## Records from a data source
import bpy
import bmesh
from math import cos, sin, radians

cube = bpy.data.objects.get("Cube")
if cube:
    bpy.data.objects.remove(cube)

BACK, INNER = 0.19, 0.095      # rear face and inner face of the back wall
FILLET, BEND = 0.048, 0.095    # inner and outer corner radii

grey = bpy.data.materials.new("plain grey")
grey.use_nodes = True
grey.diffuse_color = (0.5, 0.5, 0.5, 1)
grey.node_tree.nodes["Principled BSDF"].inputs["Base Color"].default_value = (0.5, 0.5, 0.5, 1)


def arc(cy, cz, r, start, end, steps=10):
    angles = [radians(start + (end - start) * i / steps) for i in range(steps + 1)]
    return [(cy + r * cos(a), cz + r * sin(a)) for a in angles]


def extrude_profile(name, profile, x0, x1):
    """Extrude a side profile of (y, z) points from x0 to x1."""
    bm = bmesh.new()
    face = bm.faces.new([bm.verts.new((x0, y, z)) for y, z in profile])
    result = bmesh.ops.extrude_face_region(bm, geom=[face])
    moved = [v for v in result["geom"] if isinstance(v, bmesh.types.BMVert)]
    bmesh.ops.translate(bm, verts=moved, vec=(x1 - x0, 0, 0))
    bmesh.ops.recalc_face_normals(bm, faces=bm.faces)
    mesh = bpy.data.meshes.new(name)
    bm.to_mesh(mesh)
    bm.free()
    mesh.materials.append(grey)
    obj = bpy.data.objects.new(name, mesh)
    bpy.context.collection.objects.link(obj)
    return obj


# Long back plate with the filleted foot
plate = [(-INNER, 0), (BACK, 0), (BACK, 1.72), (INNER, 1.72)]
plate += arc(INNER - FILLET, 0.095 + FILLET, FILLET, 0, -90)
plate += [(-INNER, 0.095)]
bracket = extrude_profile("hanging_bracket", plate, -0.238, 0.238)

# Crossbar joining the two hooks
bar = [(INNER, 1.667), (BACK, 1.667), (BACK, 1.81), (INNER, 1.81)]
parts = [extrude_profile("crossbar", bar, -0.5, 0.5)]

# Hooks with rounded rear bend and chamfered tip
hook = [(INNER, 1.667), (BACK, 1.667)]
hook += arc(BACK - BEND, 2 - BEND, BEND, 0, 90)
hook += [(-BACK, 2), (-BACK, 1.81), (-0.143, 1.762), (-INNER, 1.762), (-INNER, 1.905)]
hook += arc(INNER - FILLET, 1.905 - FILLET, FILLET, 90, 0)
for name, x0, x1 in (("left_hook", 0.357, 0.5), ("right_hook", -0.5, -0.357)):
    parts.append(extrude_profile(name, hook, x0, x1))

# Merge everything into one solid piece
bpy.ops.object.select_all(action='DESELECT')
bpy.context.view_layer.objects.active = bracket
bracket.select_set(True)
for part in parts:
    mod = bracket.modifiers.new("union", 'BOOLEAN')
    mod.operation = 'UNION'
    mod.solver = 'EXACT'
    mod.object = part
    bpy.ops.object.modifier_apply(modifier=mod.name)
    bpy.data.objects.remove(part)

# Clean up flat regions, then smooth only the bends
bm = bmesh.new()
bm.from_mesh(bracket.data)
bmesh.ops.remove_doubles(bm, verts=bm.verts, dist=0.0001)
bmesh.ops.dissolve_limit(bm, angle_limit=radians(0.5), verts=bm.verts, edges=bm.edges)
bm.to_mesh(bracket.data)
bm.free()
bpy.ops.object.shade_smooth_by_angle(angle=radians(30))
--
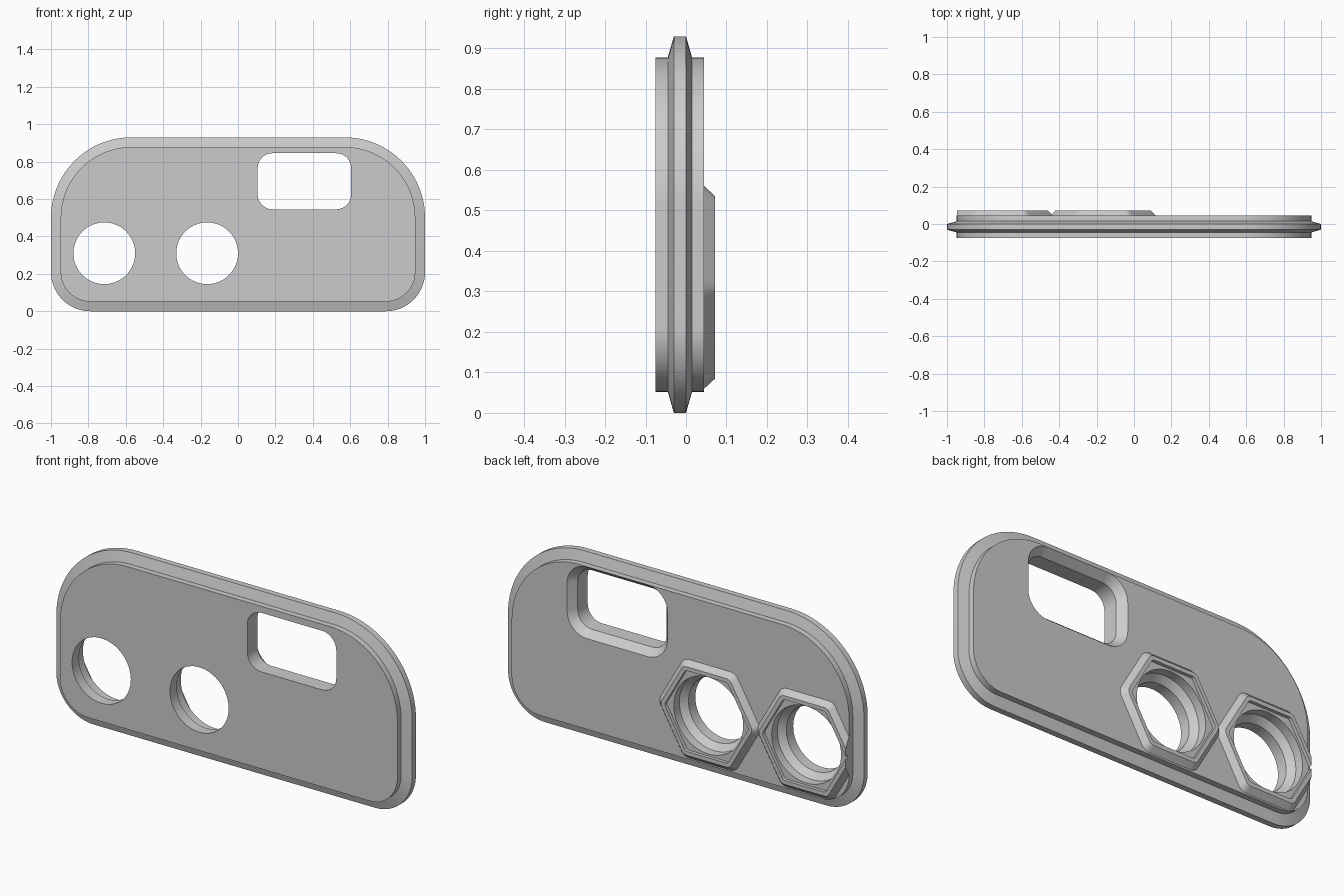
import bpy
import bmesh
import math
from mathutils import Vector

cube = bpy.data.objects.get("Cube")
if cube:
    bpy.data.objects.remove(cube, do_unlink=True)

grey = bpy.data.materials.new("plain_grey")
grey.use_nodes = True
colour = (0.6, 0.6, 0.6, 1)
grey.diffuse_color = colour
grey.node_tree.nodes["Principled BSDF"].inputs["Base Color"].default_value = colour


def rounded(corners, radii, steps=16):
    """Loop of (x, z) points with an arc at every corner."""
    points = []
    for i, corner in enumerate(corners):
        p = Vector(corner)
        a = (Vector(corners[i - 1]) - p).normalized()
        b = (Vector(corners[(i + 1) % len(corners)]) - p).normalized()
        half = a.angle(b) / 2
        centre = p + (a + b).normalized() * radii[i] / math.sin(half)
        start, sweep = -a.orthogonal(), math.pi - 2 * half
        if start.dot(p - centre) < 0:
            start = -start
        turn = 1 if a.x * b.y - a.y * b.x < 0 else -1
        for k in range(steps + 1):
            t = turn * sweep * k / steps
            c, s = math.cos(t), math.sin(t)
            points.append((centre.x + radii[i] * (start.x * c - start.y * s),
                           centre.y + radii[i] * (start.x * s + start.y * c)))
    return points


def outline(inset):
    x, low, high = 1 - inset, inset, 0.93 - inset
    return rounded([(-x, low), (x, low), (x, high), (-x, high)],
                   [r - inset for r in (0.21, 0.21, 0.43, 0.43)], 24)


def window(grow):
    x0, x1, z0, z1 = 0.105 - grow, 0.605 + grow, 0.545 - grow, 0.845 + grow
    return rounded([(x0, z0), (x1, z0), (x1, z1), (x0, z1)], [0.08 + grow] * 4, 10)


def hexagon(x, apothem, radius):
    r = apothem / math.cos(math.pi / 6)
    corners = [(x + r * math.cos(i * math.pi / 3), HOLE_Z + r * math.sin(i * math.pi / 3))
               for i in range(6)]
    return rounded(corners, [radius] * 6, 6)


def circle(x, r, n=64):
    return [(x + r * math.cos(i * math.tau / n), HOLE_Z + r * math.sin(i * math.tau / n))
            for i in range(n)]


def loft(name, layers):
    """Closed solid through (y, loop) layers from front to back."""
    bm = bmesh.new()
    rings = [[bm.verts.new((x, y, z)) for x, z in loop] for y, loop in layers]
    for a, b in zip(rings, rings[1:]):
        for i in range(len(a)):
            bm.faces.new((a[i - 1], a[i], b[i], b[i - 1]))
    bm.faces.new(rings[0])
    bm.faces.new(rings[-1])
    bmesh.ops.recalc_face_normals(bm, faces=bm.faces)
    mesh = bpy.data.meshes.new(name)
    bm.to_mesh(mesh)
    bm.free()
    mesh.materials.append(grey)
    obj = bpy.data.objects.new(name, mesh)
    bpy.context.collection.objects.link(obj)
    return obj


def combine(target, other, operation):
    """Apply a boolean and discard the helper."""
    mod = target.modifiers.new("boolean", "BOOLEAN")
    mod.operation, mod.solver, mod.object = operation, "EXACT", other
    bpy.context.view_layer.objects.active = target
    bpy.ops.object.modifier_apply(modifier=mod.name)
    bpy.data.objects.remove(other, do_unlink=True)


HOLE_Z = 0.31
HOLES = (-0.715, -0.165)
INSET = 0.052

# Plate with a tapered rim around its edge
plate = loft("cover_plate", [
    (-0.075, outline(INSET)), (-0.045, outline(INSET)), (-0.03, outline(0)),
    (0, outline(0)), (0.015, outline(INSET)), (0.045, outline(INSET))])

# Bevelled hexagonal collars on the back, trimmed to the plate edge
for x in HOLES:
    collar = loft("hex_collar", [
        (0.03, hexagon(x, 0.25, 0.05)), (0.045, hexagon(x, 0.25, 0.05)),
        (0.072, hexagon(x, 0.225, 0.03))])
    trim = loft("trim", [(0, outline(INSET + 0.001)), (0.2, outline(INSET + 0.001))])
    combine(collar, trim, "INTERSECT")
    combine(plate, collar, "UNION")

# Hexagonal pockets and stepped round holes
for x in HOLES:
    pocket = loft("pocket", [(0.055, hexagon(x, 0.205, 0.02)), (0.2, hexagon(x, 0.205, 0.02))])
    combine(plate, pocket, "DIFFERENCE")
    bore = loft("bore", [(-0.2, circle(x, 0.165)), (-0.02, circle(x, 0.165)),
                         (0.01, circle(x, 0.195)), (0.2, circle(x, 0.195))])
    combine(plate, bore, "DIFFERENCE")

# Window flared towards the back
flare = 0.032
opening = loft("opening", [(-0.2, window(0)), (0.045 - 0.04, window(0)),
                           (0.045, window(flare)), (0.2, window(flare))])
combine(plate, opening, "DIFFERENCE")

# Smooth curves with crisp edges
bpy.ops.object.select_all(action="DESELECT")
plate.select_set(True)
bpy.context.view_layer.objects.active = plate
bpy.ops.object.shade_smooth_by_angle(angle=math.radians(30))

## REQUIRED WORK
Set down only the lines above that fall between the line holding "for i, corner" and the line holding "if start.dot(p - centre)", inclusive, keeping each exact.

## TASK OUTPUT
    for i, corner in enumerate(corners):
        p = Vector(corner)
        a = (Vector(corners[i - 1]) - p).normalized()
        b = (Vector(corners[(i + 1) % len(corners)]) - p).normalized()
        half = a.angle(b) / 2
        centre = p + (a + b).normalized() * radii[i] / math.sin(half)
        start, sweep = -a.orthogonal(), math.pi - 2 * half
        if start.dot(p - centre) < 0:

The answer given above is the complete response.